Steve: What does this mean?
Kay: I saw it.
S: Yes, but what does it mean?
K: What? It means I saw the note.
S: What does the note have to do with Kilo Octet.
K: It doesn’t.
S: It isn’t about football! There’s no reason to mention Kelly Orton.
K: I didn’t.
S: Or the Kick off if you’re not talking about football.
S: Are you Egyptian?
S: You’re referring to Kemetic Orthodoxy?
S: Did you attend Keystone Oaks High in Pennsylvania?
K: I visited Gettysburg once.
S: Are you buying stock in Coca-Cola?
K: Not today.
S: Knight Officer, Knight Online, Knock Out & Knowledge Object don’t make sense either.
K: What are you talking about?
S: You wrote KO.
K: I acknowledged that I saw the note.
S: But what does it mean?
K: Those are my initials.
The trouble with acronyms is twofold: acronyms are exclusive language, excluding many from the meaning. Acronyms are not clearly understood even by close associates as in our example.
The best practice is to say what you mean and write out the words: name the organization, spell out the technical term or provide a point of reference so that the information is complete for all who may read it.
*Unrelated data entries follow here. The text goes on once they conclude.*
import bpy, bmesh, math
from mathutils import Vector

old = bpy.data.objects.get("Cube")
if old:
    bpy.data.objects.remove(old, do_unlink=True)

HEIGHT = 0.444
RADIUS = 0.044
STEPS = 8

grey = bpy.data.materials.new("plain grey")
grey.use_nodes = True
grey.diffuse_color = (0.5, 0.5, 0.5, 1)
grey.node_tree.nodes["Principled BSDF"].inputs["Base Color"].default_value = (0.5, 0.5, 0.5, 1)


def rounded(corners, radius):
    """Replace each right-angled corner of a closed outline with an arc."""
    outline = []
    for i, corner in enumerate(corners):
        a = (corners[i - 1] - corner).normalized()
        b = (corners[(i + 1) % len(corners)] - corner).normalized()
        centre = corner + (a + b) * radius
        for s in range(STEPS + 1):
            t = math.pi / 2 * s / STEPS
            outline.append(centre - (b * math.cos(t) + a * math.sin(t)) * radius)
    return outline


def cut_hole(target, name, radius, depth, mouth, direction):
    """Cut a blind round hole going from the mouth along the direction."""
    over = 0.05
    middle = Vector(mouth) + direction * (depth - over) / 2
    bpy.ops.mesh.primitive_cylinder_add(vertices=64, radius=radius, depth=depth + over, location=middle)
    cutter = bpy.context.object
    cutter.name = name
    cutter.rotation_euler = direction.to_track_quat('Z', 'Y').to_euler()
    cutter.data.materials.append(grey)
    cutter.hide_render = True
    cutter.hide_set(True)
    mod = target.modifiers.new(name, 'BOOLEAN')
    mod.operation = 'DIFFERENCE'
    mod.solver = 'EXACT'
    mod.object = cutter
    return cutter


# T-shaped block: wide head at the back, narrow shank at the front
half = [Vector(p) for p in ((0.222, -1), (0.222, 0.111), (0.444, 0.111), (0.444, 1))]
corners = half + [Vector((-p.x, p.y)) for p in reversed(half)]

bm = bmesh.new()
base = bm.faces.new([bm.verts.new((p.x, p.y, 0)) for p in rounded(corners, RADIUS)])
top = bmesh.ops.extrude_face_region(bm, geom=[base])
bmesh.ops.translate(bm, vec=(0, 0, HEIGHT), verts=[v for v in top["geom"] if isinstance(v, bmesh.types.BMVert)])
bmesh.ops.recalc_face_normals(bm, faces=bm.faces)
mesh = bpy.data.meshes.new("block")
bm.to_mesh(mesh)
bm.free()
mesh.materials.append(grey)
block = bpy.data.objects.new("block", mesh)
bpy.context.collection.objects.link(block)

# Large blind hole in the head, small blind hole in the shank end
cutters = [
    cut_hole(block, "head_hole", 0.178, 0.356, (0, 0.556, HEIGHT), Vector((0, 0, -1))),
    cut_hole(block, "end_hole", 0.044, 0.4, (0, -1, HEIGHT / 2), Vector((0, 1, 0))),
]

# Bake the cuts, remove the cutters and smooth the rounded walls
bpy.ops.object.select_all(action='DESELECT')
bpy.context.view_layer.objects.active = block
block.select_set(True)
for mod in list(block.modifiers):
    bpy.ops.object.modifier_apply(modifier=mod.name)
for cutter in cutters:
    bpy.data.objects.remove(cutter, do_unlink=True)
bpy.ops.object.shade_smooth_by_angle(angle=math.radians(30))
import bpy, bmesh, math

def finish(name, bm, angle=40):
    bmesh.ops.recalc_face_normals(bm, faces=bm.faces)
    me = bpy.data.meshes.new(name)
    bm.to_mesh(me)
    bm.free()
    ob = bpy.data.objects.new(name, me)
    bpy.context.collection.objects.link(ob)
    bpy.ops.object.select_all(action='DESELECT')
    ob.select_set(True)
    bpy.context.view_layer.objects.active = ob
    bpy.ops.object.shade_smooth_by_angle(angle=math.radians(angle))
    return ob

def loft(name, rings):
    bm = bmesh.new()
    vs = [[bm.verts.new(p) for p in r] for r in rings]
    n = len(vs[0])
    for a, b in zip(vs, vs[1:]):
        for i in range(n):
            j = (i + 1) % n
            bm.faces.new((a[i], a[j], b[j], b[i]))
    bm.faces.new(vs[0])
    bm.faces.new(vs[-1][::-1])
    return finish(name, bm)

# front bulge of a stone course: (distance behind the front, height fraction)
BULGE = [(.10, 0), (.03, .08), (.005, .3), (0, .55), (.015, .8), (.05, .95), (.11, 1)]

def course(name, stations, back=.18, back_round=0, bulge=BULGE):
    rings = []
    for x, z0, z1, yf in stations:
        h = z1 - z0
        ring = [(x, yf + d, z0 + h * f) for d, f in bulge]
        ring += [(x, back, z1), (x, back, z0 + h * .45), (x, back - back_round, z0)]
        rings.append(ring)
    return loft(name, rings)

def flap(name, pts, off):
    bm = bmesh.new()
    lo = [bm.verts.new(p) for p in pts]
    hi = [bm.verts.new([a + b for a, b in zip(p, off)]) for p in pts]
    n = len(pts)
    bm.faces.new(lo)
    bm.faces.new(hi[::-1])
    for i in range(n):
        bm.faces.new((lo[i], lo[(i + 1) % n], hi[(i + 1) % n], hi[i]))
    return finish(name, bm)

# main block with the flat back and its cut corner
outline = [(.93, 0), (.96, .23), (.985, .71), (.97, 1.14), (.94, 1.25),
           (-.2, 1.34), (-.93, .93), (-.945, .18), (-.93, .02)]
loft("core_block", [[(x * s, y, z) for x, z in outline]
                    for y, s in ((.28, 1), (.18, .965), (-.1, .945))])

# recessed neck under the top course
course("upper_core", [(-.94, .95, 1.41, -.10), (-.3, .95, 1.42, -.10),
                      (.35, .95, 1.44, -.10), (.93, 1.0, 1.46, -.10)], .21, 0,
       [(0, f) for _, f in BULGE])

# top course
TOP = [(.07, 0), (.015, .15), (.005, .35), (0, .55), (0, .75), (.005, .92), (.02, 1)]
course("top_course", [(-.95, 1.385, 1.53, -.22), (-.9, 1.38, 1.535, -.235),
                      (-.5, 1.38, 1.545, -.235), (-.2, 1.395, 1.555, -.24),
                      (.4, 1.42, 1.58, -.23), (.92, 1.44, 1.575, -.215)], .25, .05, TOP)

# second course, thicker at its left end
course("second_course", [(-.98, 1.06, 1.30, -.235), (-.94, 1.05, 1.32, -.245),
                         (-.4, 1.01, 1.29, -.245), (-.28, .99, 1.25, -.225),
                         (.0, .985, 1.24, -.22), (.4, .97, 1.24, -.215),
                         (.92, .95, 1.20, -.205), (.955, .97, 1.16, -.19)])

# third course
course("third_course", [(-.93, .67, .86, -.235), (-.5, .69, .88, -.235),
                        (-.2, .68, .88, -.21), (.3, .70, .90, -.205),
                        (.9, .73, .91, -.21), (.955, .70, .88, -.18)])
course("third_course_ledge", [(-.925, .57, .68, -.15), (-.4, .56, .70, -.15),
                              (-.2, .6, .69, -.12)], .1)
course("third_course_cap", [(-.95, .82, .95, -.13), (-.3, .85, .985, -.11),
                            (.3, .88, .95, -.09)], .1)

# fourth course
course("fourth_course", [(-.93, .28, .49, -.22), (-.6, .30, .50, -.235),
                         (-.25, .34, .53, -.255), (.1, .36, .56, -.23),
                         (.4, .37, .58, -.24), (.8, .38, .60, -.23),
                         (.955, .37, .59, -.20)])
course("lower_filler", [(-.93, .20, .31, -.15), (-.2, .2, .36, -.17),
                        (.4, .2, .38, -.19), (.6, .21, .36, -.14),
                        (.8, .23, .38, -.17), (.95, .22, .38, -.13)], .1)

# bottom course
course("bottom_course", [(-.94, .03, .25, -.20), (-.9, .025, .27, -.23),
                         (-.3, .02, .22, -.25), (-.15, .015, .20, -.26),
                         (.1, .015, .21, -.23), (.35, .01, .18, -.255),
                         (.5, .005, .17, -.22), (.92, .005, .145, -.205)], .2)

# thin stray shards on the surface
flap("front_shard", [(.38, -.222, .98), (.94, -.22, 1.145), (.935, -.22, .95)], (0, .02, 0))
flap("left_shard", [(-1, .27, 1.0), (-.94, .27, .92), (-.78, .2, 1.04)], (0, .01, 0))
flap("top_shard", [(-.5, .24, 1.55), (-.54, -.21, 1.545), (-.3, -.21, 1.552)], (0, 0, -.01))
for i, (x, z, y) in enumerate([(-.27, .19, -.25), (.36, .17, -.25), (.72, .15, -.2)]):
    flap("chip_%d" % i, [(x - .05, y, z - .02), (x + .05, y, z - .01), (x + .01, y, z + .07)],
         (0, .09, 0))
To view the current level of ridiculous go to: http://www.acronymfinder.com